Jeepers, I never realized Diana worked for "DOMA." How utterly inappropriate for an Amazon, not to mention an organization created by a gay writer. Maybe she was supposed to bring the group down, which would explain their existence in a D.E.O. landscape.

I only made it through "The Circle" and "Rise of the Olympian," before giving up, thanks to DC's screwy release schedule on the Simone HCs vs. TPBs. My misgivings here were multiplied in that second volume.

I've been told the arc with all the DC Bronze Age sword & sorcery characters (Stalker, Claw, etc.) was good. Thoughts?

karl said...

Sorry, I meant D.E.A not DOMA[!] my bad! Only realised my obvious mistake after I posted it last night.
I agree Simone does 'snarky' really well; her BoP run had a splendidly sinful streak running right thru it with regards to morality. I do think her handling of Diana was misstepped tho, the abscence of thought balloons and any discernable strategy on WWs part thru her actions made her difficult to 'read'. You knew where you stood with the Birds; Diana, not so much.
I also got those Atom issues with WW in. I must confess it was also for the prospect of seeing Giganta again. I also felt Diana was bland in those issues, but put it down to a] Simone having just begun writing her [iirc her WW run began at the same time] and b] it was the Atom's book so any guest hero would naturally take a back seat.
I couldnt stand Ryan Choi! Youd think even Doris Zeul would have better taste.
Yes, the sword and sorcery saga coming up was well-handled, but was cluttered by more guest appearances by Claw, Stalker et all. They couldve been unknown characters so we couldve focused on Diana. And apart from the wolves sequence even she was markedly different here - but thats for another time.

Diabolu Frank said...

I had fun with "D.oM.A.," so no worries.

I know Simone favored good girl Black Canary, but Huntress was her truest vessel in BoP. I haven't read Batgirl partly because Babs is too good to properly channel Simone's best bad instincts. Diana has to be played straighter than any of them, and that extends to her world, resulting in Simone simply being placed erroneously.

Ryan Choi gets so much love, especially as a martyr, so it's nice to be in company that unreservedly condemns him.

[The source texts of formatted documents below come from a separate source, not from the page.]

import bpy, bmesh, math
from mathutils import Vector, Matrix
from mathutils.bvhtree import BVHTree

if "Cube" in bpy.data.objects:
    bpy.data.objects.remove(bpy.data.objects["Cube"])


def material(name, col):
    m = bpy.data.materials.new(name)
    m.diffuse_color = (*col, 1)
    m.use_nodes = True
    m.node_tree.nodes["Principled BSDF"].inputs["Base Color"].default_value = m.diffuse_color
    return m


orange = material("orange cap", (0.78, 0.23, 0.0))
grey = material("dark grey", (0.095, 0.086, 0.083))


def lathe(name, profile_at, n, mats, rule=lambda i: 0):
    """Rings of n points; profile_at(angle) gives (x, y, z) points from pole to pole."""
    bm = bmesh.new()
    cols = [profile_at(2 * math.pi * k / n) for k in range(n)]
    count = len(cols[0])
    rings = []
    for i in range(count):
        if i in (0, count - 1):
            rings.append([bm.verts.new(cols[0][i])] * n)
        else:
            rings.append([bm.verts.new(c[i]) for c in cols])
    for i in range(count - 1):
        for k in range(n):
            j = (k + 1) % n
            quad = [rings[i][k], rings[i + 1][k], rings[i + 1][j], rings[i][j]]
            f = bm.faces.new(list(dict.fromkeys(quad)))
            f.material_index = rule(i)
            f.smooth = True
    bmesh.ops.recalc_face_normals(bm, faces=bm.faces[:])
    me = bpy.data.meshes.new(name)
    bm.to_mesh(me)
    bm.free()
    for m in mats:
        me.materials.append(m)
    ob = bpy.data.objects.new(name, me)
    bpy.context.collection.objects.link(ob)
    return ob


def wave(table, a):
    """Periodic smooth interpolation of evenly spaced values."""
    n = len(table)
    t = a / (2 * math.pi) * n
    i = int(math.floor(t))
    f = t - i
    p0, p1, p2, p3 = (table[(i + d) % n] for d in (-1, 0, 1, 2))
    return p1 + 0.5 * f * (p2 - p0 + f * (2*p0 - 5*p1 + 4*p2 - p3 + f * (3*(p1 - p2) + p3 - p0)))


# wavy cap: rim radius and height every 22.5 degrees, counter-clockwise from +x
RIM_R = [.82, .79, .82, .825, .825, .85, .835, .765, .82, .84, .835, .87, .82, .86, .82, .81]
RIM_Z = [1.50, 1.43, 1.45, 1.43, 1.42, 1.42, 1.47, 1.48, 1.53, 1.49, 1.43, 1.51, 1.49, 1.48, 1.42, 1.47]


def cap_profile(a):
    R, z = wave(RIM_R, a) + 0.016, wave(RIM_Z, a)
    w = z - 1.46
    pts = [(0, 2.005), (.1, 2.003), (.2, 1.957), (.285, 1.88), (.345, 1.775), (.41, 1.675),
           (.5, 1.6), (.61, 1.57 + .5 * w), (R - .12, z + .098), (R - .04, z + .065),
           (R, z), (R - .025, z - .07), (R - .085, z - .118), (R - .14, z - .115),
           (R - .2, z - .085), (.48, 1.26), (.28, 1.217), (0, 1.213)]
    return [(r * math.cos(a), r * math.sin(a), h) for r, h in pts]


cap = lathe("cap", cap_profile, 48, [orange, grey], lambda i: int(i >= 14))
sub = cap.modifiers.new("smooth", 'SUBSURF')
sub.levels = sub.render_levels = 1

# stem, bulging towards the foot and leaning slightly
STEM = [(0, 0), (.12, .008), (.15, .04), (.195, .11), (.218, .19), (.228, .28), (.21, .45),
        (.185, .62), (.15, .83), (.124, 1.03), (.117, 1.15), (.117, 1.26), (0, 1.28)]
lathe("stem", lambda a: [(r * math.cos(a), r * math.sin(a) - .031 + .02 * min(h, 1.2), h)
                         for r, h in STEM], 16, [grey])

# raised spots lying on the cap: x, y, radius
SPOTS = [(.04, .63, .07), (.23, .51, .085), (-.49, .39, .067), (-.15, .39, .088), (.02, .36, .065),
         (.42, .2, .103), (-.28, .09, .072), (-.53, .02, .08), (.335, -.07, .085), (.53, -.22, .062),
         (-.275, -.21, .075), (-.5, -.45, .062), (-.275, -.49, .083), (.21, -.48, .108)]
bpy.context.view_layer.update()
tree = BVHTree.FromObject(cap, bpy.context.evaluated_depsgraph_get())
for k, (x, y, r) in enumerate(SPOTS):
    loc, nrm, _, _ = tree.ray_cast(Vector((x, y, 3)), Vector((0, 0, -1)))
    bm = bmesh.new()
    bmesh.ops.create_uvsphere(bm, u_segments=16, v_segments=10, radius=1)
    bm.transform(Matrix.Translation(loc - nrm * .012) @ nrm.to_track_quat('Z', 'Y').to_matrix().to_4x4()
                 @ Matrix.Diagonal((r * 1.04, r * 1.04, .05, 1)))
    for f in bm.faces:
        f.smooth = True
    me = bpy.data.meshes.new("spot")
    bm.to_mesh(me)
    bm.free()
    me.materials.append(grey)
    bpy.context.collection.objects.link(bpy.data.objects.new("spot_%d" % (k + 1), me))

Dead or not, he was a himbo in comparison to Ray Palmer. I'm glad that he doesn't appear to be coming back, replaced by a female model.

I'll have to track down the sword & sorcery arc, but as you said, it'll come along in its own time...